▶ _Aim of the exercise_
Every line in the listing below from the one with "return finish(bm, name, plate_mat)" through the one with "slot_back = [(-x, -y) for x, y in slot]" is to be reproduced exactly, both ends included; leave out the rest.

** Materials provided follows **

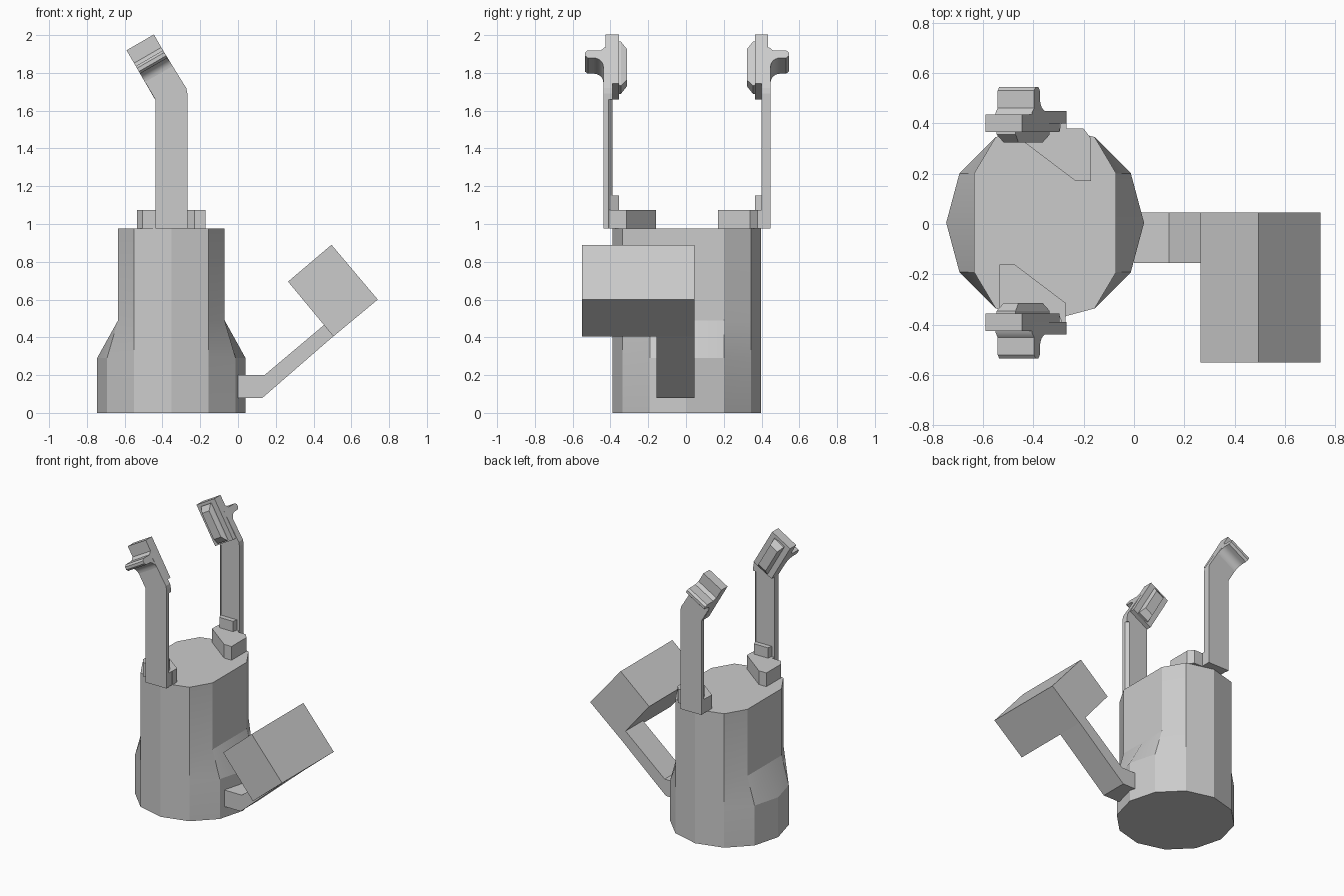
import bpy, bmesh
from math import sin, cos, radians, pi

cube = bpy.data.objects.get("Cube")
if cube:
    bpy.data.objects.remove(cube, do_unlink=True)

grey = bpy.data.materials.new("plain_grey")
grey.use_nodes = True
grey.diffuse_color = (0.6, 0.6, 0.6, 1)
grey.node_tree.nodes["Principled BSDF"].inputs["Base Color"].default_value = (0.6, 0.6, 0.6, 1)

CX, CY = -0.353, 0.005      # body axis


def loft(name, rings, smooth=None):
    """Skin a stack of equal-length rings and cap both ends."""
    bm = bmesh.new()
    rows = [[bm.verts.new(p) for p in ring] for ring in rings]
    n = len(rows[0])
    for low, high in zip(rows, rows[1:]):
        for i in range(n):
            j = (i + 1) % n
            bm.faces.new((low[i], low[j], high[j], high[i]))
    bm.faces.new(rows[0])
    bm.faces.new(rows[-1])
    bmesh.ops.recalc_face_normals(bm, faces=bm.faces)
    mesh = bpy.data.meshes.new(name)
    bm.to_mesh(mesh)
    bm.free()
    mesh.materials.append(grey)
    obj = bpy.data.objects.new(name, mesh)
    bpy.context.collection.objects.link(obj)
    if smooth:
        bpy.ops.object.select_all(action='DESELECT')
        obj.select_set(True)
        bpy.context.view_layer.objects.active = obj
        bpy.ops.object.shade_smooth_by_angle(angle=radians(smooth))
    return obj


def prism(name, pts, place, a, b, smooth=None):
    return loft(name, [[place(p, q, d) for p, q in pts] for d in (a, b)], smooth)


def rect(x0, x1, y0, y1):
    return [(x0, y0), (x1, y0), (x1, y1), (x0, y1)]


# Twelve-sided body, with its two sides cut flat above the shoulder
def body_ring(z, limit):
    ring = []
    for i in range(12):
        a = i * pi / 6
        x = max(-limit, min(limit, 0.393 * cos(a)))
        ring.append((CX + x, CY + 0.393 * sin(a), z))
    return ring


loft("body", [body_ring(0, 0.4), body_ring(0.29, 0.4),
              body_ring(0.49, 0.282), body_ring(0.975, 0.282)], smooth=20)


# Side arm and thumb block
def side(x, z, y):
    return (x, y, z)


prism("thumb_arm", [(0, 0.08), (0.13, 0.08), (0.51, 0.41), (0.455, 0.465), (0.14, 0.2), (0, 0.2)],
      side, -0.155, 0.045)
prism("thumb_block", [(0.505, 0.405), (0.74, 0.6), (0.495, 0.89), (0.265, 0.695)],
      side, -0.55, 0.045)


# Two fingers, the rear one facing the front one
def tilted(w, u, y):
    """Point on the leaning finger head: w across, u along."""
    t = radians(30)
    return (-0.44 + w * cos(t) - u * sin(t), y, 1.66 + w * sin(t) + u * cos(t))


def finger(label, rear):
    def flip(p):
        return (p[0], 2 * CY - p[1], p[2]) if rear else p

    def turn(x, y, z):
        return (2 * CX - x, 2 * CY - y, z) if rear else (x, y, z)

    def front(x, z, y):
        return flip((x, y, z))

    def head(w, u, y):
        return flip(tilted(w, u, y))

    def hook(y, u, w):
        return flip(tilted(w, u, y))

    # Wedge foot, post and small step between them
    prism(label + "_foot", [(-0.535, -0.16), (-0.475, -0.16), (-0.27, -0.315), (-0.27, -0.37),
                            (-0.505, -0.37), (-0.535, -0.33)], turn, 0.975, 1.075)
    prism(label + "_step", rect(-0.437, -0.272, -0.437, -0.355), turn, 0.975, 1.075)
    prism(label + "_collar", [(-0.42, -0.4), (-0.28, -0.4), (-0.3, -0.355), (-0.41, -0.355)],
          turn, 1.07, 1.15)
    prism(label + "_post", [(-0.438, -0.438), (-0.268, -0.438), (-0.268, -0.41),
                            (-0.29, -0.39), (-0.438, -0.39)], turn, 0.975, 1.66)

    # Bend into the leaning head
    left, right = tilted(0, 0.2, 0), tilted(0.167, 0.2, 0)
    prism(label + "_bend", [(-0.438, 1.66), (-0.268, 1.66), (-0.268, 1.69), (-0.274, 1.72),
                            (-0.293, 1.75), (right[0], right[2]), (left[0], left[2])],
          front, -0.438, -0.39)

    # Head plate and bevelled inner ridge
    prism(label + "_head", rect(0, 0.167, 0, 0.3), head, -0.425, -0.355)
    base, top = rect(0.04, 0.127, 0.01, 0.28), rect(0.05, 0.117, 0.05, 0.24)
    loft(label + "_ridge", [[head(w, u, -0.36) for w, u in base],
                            [head(w, u, -0.345) for w, u in base],
                            [head(w, u, -0.313) for w, u in top]])

    # Outward hook with a curved underside
    curve = [(-0.49 + 0.052 * sin(a), 0.105 + 0.052 * cos(a))
             for a in (i * pi / 12 for i in range(7))]
    prism(label + "_hook", [(-0.4, 0.225), (-0.432, 0.22), (-0.45, 0.203), (-0.52, 0.203),
                            (-0.535, 0.19), (-0.535, 0.17), (-0.52, 0.157)] + curve
          + [(-0.4, 0.1)], hook, 0, 0.167, smooth=35)


finger("front_finger", False)
finger("rear_finger", True)
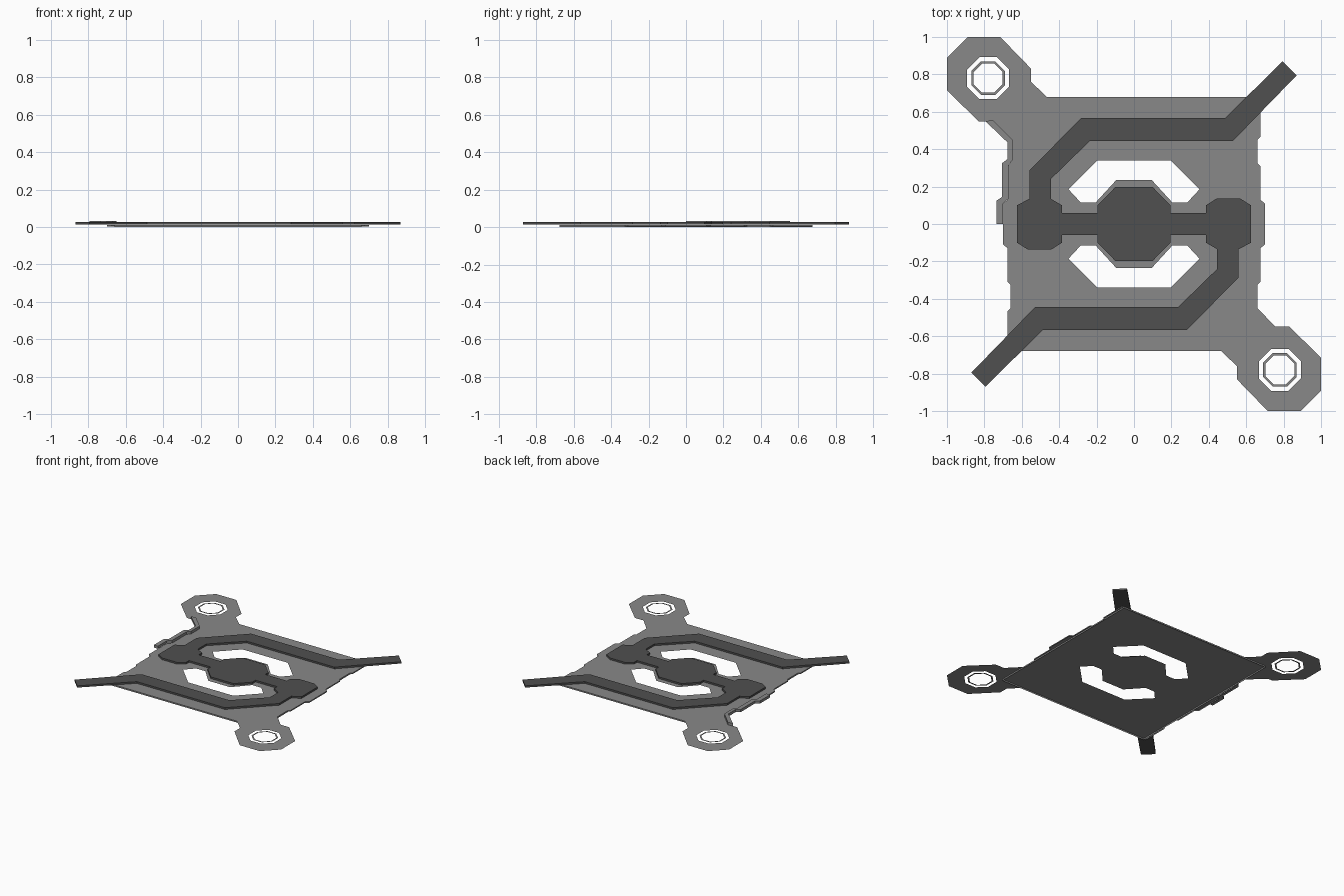
import bpy, bmesh, math
from mathutils import Vector

if "Cube" in bpy.data.objects:
    bpy.data.objects.remove(bpy.data.objects["Cube"])

SHEET_Z = 0.012


def material(name, v):
    m = bpy.data.materials.new(name)
    m.diffuse_color = (v, v, v, 1)
    m.use_nodes = True
    m.node_tree.nodes["Principled BSDF"].inputs["Base Color"].default_value = m.diffuse_color
    return m


plate_mat = material("plate_grey", 0.25)
pipe_mat = material("dark_metal", 0.08)


def turned(pts):
    """Half outline plus its copy turned by 180 degrees."""
    return pts + [(-x, -y) for x, y in pts]


def octagon(cx, cy, half):
    r = half / math.cos(math.pi / 8)
    return [(cx + r * math.cos(math.pi / 8 + i * math.pi / 4),
             cy + r * math.sin(math.pi / 8 + i * math.pi / 4)) for i in range(8)]


def finish(bm, name, mat):
    me = bpy.data.meshes.new(name)
    bm.to_mesh(me)
    bm.free()
    me.materials.append(mat)
    ob = bpy.data.objects.new(name, me)
    bpy.context.collection.objects.link(ob)
    return ob


def flat(name, loops, z0, mat, height=0.0):
    """Filled outline with holes, optionally raised into a solid."""
    bm = bmesh.new()
    edges = []
    for loop in loops:
        vs = [bm.verts.new((x, y, z0)) for x, y in loop]
        edges += [bm.edges.new((vs[i - 1], vs[i])) for i in range(len(vs))]
    bmesh.ops.triangle_fill(bm, use_beauty=True, use_dissolve=False,
                            edges=edges, normal=(0, 0, 1))
    for f in bm.faces:
        f.normal_update()
        if f.normal.z < 0:
            f.normal_flip()
    if height:
        ret = bmesh.ops.extrude_face_region(bm, geom=bm.faces[:], use_keep_orig=True)
        top = [g for g in ret["geom"] if isinstance(g, bmesh.types.BMVert)]
        bmesh.ops.translate(bm, verts=top, vec=(0, 0, height))
        bmesh.ops.recalc_face_normals(bm, faces=bm.faces[:])
    return finish(bm, name, mat)


def wall(name, pts, z0, z1, closed=False):
    """Single-sided vertical skirt along a path."""
    bm = bmesh.new()
    lo = [bm.verts.new((x, y, z0)) for x, y in pts]
    hi = [bm.verts.new((x, y, z1)) for x, y in pts]
    for i in range(0 if closed else 1, len(pts)):
        bm.faces.new((lo[i - 1], lo[i], hi[i], hi[i - 1]))
    return finish(bm, name, plate_mat)


# Mounting sheet: stepped sides, two corner ears, slots and screw holes
side = [(-.66, .45), (-.66, .325), (-.675, .31), (-.675, .13), (-.70, .11),
        (-.70, -.11), (-.675, -.13), (-.675, -.31), (-.66, -.325),
        (-.66, -.45), (-.675, -.465)]
ear = [(-.465, .678), (-.55, .76), (-.55, .83), (-.715, 1), (-.89, 1),
       (-1, .89), (-1, .715), (-.83, .548), (-.755, .548)]
outline = turned([(.675, .678)] + ear + side)
slot = [(-.197, .34), (.197, .34), (.35, .185), (.285, .115), (.205, .115),
        (.095, .235), (-.095, .235), (-.205, .115), (-.285, .115), (-.35, .185)]
slot_back = [(-x, -y) for x, y in slot]
holes = [octagon(-.78, .78, .112), octagon(.78, -.78, .112)]
flat("mounting_sheet", [outline, slot, slot_back] + holes, SHEET_Z, plate_mat)

# Skirt below the sheet
wall("base_frame", [(-.66, -.677), (.66, -.677), (.66, .677), (-.66, .677)],
     0, SHEET_Z, True)
wall("left_edge_skirt", side + [(-.675, -.677)], .003, SHEET_Z)
wall("right_edge_skirt", [(-x, -y) for x, y in side + [(-.675, -.677)]], .003, SHEET_Z)

# Thin rings inside the screw holes
for name, s in (("back_screw_ring", 1), ("front_screw_ring", -1)):
    flat(name, [octagon(-.78 * s, .78 * s, .09), octagon(-.78 * s, .78 * s, .078)],
         SHEET_Z, plate_mat)

# Raised channel: centre pad, cross bar, end pads and two bent arms
channel = turned([
    (.195, .1), (.1, .197), (-.1, .197), (-.195, .1), (-.195, .06), (-.385, .06),
    (-.385, .1), (-.445, .135), (-.445, .24), (-.235, .445), (.53, .445),
    (.87, .795), (.795, .87), (.487, .567), (-.283, .567), (-.56, .285),
    (-.56, .135), (-.625, .1), (-.625, -.1), (-.57, -.135), (-.44, -.135),
    (-.385, -.1), (-.385, -.06), (-.195, -.06)])
flat("raised_channel", [channel], SHEET_Z + .001, pipe_mat, .014)

# Zigzag rail on the left edge
rail = [(-.795, .55), (-.675, .435), (-.675, .348), (-.705, .325), (-.705, .145),
        (-.735, .125), (-.735, 0), (-.70, 0), (-.70, .11), (-.672, .135),
        (-.672, .315), (-.65, .34), (-.65, .45), (-.755, .555)]
flat("edge_rail", [rail], SHEET_Z + .0005, plate_mat, .021)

** End of Materials provided **

▶ _Written answer_
    return finish(bm, name, plate_mat)


# Mounting sheet: stepped sides, two corner ears, slots and screw holes
side = [(-.66, .45), (-.66, .325), (-.675, .31), (-.675, .13), (-.70, .11),
        (-.70, -.11), (-.675, -.13), (-.675, -.31), (-.66, -.325),
        (-.66, -.45), (-.675, -.465)]
ear = [(-.465, .678), (-.55, .76), (-.55, .83), (-.715, 1), (-.89, 1),
       (-1, .89), (-1, .715), (-.83, .548), (-.755, .548)]
outline = turned([(.675, .678)] + ear + side)
slot = [(-.197, .34), (.197, .34), (.35, .185), (.285, .115), (.205, .115),
        (.095, .235), (-.095, .235), (-.205, .115), (-.285, .115), (-.35, .185)]
slot_back = [(-x, -y) for x, y in slot]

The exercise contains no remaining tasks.